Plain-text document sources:
***

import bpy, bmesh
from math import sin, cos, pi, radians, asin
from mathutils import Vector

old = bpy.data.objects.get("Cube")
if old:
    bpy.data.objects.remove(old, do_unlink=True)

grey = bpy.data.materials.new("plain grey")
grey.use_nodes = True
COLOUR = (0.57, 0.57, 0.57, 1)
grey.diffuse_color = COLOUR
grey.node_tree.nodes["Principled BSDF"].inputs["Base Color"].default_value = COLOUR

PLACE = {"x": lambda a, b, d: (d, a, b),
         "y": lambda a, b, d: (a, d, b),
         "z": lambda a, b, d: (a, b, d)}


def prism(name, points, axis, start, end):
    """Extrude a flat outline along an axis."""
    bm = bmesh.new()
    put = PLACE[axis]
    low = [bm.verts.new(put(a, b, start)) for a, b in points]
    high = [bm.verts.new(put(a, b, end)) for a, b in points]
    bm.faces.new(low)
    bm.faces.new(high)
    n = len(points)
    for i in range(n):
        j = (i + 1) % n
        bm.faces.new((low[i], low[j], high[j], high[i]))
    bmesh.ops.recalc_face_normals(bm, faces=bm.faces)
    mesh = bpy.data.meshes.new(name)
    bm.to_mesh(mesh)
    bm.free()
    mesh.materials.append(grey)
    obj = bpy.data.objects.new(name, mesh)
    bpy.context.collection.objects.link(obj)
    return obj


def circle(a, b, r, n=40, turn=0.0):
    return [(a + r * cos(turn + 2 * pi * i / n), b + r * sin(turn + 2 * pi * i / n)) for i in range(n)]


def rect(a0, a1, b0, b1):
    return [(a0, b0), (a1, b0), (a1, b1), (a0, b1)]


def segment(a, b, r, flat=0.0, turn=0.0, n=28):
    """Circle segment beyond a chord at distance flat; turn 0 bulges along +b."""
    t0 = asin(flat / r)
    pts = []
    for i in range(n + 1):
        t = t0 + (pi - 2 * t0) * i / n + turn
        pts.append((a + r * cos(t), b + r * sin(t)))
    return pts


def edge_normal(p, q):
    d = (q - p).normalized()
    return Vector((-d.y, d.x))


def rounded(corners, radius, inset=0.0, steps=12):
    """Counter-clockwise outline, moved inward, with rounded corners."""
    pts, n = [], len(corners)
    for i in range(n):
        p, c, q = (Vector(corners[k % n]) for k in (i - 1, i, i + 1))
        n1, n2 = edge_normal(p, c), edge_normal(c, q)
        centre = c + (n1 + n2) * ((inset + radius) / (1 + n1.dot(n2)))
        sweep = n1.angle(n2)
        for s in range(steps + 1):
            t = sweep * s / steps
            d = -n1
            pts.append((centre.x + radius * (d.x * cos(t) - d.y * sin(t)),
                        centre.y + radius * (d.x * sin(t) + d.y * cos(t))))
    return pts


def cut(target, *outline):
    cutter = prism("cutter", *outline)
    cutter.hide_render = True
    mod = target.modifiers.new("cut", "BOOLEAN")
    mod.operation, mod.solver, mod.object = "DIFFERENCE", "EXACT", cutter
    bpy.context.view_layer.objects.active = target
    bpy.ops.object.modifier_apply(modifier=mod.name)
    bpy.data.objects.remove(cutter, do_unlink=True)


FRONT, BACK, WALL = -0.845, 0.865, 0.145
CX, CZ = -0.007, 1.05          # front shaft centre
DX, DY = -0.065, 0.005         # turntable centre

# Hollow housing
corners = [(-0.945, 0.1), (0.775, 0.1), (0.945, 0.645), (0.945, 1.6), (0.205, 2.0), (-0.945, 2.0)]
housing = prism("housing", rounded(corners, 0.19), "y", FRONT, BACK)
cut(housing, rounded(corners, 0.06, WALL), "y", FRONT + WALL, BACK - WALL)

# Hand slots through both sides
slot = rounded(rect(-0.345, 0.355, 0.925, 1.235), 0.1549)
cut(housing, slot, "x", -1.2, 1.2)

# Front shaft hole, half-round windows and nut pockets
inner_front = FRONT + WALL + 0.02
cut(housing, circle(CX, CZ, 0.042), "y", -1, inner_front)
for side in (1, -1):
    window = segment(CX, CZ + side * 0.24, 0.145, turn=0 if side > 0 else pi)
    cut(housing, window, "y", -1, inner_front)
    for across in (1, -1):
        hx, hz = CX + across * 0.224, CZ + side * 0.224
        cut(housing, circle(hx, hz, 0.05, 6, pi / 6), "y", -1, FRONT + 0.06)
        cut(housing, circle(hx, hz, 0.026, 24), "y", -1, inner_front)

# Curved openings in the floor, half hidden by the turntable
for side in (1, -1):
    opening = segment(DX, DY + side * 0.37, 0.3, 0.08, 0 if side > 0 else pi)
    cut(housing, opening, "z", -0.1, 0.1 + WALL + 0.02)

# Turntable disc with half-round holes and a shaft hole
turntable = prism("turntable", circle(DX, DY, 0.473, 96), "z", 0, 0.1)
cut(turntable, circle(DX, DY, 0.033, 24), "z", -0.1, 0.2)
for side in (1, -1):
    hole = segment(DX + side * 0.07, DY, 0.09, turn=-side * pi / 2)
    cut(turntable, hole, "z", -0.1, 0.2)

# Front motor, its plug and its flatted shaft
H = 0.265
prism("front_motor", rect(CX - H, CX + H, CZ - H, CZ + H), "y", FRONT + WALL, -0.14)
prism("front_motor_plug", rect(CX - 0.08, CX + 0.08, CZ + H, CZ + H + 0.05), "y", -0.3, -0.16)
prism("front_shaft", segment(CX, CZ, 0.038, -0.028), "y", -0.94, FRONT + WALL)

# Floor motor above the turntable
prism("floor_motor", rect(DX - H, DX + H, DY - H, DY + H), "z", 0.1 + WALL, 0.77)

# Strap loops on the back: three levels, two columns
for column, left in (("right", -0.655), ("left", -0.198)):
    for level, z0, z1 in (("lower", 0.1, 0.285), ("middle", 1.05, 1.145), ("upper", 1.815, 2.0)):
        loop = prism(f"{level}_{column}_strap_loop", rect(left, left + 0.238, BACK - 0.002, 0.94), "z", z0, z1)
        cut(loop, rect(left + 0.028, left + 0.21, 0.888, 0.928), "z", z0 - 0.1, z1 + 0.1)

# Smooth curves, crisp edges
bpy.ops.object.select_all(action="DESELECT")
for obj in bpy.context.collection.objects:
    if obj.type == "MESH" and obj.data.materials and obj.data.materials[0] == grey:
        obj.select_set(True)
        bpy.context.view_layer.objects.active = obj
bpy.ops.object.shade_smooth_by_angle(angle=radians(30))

***

_WORK TO COMPLETE_: All the data above should be set down a second time, exactly.

_RESULT OF THIS EXERCISE_:
import bpy, bmesh
from math import sin, cos, pi, radians, asin
from mathutils import Vector

old = bpy.data.objects.get("Cube")
if old:
    bpy.data.objects.remove(old, do_unlink=True)

grey = bpy.data.materials.new("plain grey")
grey.use_nodes = True
COLOUR = (0.57, 0.57, 0.57, 1)
grey.diffuse_color = COLOUR
grey.node_tree.nodes["Principled BSDF"].inputs["Base Color"].default_value = COLOUR

PLACE = {"x": lambda a, b, d: (d, a, b),
         "y": lambda a, b, d: (a, d, b),
         "z": lambda a, b, d: (a, b, d)}


def prism(name, points, axis, start, end):
    """Extrude a flat outline along an axis."""
    bm = bmesh.new()
    put = PLACE[axis]
    low = [bm.verts.new(put(a, b, start)) for a, b in points]
    high = [bm.verts.new(put(a, b, end)) for a, b in points]
    bm.faces.new(low)
    bm.faces.new(high)
    n = len(points)
    for i in range(n):
        j = (i + 1) % n
        bm.faces.new((low[i], low[j], high[j], high[i]))
    bmesh.ops.recalc_face_normals(bm, faces=bm.faces)
    mesh = bpy.data.meshes.new(name)
    bm.to_mesh(mesh)
    bm.free()
    mesh.materials.append(grey)
    obj = bpy.data.objects.new(name, mesh)
    bpy.context.collection.objects.link(obj)
    return obj


def circle(a, b, r, n=40, turn=0.0):
    return [(a + r * cos(turn + 2 * pi * i / n), b + r * sin(turn + 2 * pi * i / n)) for i in range(n)]


def rect(a0, a1, b0, b1):
    return [(a0, b0), (a1, b0), (a1, b1), (a0, b1)]


def segment(a, b, r, flat=0.0, turn=0.0, n=28):
    """Circle segment beyond a chord at distance flat; turn 0 bulges along +b."""
    t0 = asin(flat / r)
    pts = []
    for i in range(n + 1):
        t = t0 + (pi - 2 * t0) * i / n + turn
        pts.append((a + r * cos(t), b + r * sin(t)))
    return pts


def edge_normal(p, q):
    d = (q - p).normalized()
    return Vector((-d.y, d.x))


def rounded(corners, radius, inset=0.0, steps=12):
    """Counter-clockwise outline, moved inward, with rounded corners."""
    pts, n = [], len(corners)
    for i in range(n):
        p, c, q = (Vector(corners[k % n]) for k in (i - 1, i, i + 1))
        n1, n2 = edge_normal(p, c), edge_normal(c, q)
        centre = c + (n1 + n2) * ((inset + radius) / (1 + n1.dot(n2)))
        sweep = n1.angle(n2)
        for s in range(steps + 1):
            t = sweep * s / steps
            d = -n1
            pts.append((centre.x + radius * (d.x * cos(t) - d.y * sin(t)),
                        centre.y + radius * (d.x * sin(t) + d.y * cos(t))))
    return pts


def cut(target, *outline):
    cutter = prism("cutter", *outline)
    cutter.hide_render = True
    mod = target.modifiers.new("cut", "BOOLEAN")
    mod.operation, mod.solver, mod.object = "DIFFERENCE", "EXACT", cutter
    bpy.context.view_layer.objects.active = target
    bpy.ops.object.modifier_apply(modifier=mod.name)
    bpy.data.objects.remove(cutter, do_unlink=True)


FRONT, BACK, WALL = -0.845, 0.865, 0.145
CX, CZ = -0.007, 1.05          # front shaft centre
DX, DY = -0.065, 0.005         # turntable centre

# Hollow housing
corners = [(-0.945, 0.1), (0.775, 0.1), (0.945, 0.645), (0.945, 1.6), (0.205, 2.0), (-0.945, 2.0)]
housing = prism("housing", rounded(corners, 0.19), "y", FRONT, BACK)
cut(housing, rounded(corners, 0.06, WALL), "y", FRONT + WALL, BACK - WALL)

# Hand slots through both sides
slot = rounded(rect(-0.345, 0.355, 0.925, 1.235), 0.1549)
cut(housing, slot, "x", -1.2, 1.2)

# Front shaft hole, half-round windows and nut pockets
inner_front = FRONT + WALL + 0.02
cut(housing, circle(CX, CZ, 0.042), "y", -1, inner_front)
for side in (1, -1):
    window = segment(CX, CZ + side * 0.24, 0.145, turn=0 if side > 0 else pi)
    cut(housing, window, "y", -1, inner_front)
    for across in (1, -1):
        hx, hz = CX + across * 0.224, CZ + side * 0.224
        cut(housing, circle(hx, hz, 0.05, 6, pi / 6), "y", -1, FRONT + 0.06)
        cut(housing, circle(hx, hz, 0.026, 24), "y", -1, inner_front)

# Curved openings in the floor, half hidden by the turntable
for side in (1, -1):
    opening = segment(DX, DY + side * 0.37, 0.3, 0.08, 0 if side > 0 else pi)
    cut(housing, opening, "z", -0.1, 0.1 + WALL + 0.02)

# Turntable disc with half-round holes and a shaft hole
turntable = prism("turntable", circle(DX, DY, 0.473, 96), "z", 0, 0.1)
cut(turntable, circle(DX, DY, 0.033, 24), "z", -0.1, 0.2)
for side in (1, -1):
    hole = segment(DX + side * 0.07, DY, 0.09, turn=-side * pi / 2)
    cut(turntable, hole, "z", -0.1, 0.2)

# Front motor, its plug and its flatted shaft
H = 0.265
prism("front_motor", rect(CX - H, CX + H, CZ - H, CZ + H), "y", FRONT + WALL, -0.14)
prism("front_motor_plug", rect(CX - 0.08, CX + 0.08, CZ + H, CZ + H + 0.05), "y", -0.3, -0.16)
prism("front_shaft", segment(CX, CZ, 0.038, -0.028), "y", -0.94, FRONT + WALL)

# Floor motor above the turntable
prism("floor_motor", rect(DX - H, DX + H, DY - H, DY + H), "z", 0.1 + WALL, 0.77)

# Strap loops on the back: three levels, two columns
for column, left in (("right", -0.655), ("left", -0.198)):
    for level, z0, z1 in (("lower", 0.1, 0.285), ("middle", 1.05, 1.145), ("upper", 1.815, 2.0)):
        loop = prism(f"{level}_{column}_strap_loop", rect(left, left + 0.238, BACK - 0.002, 0.94), "z", z0, z1)
        cut(loop, rect(left + 0.028, left + 0.21, 0.888, 0.928), "z", z0 - 0.1, z1 + 0.1)

# Smooth curves, crisp edges
bpy.ops.object.select_all(action="DESELECT")
for obj in bpy.context.collection.objects:
    if obj.type == "MESH" and obj.data.materials and obj.data.materials[0] == grey:
        obj.select_set(True)
        bpy.context.view_layer.objects.active = obj
bpy.ops.object.shade_smooth_by_angle(angle=radians(30))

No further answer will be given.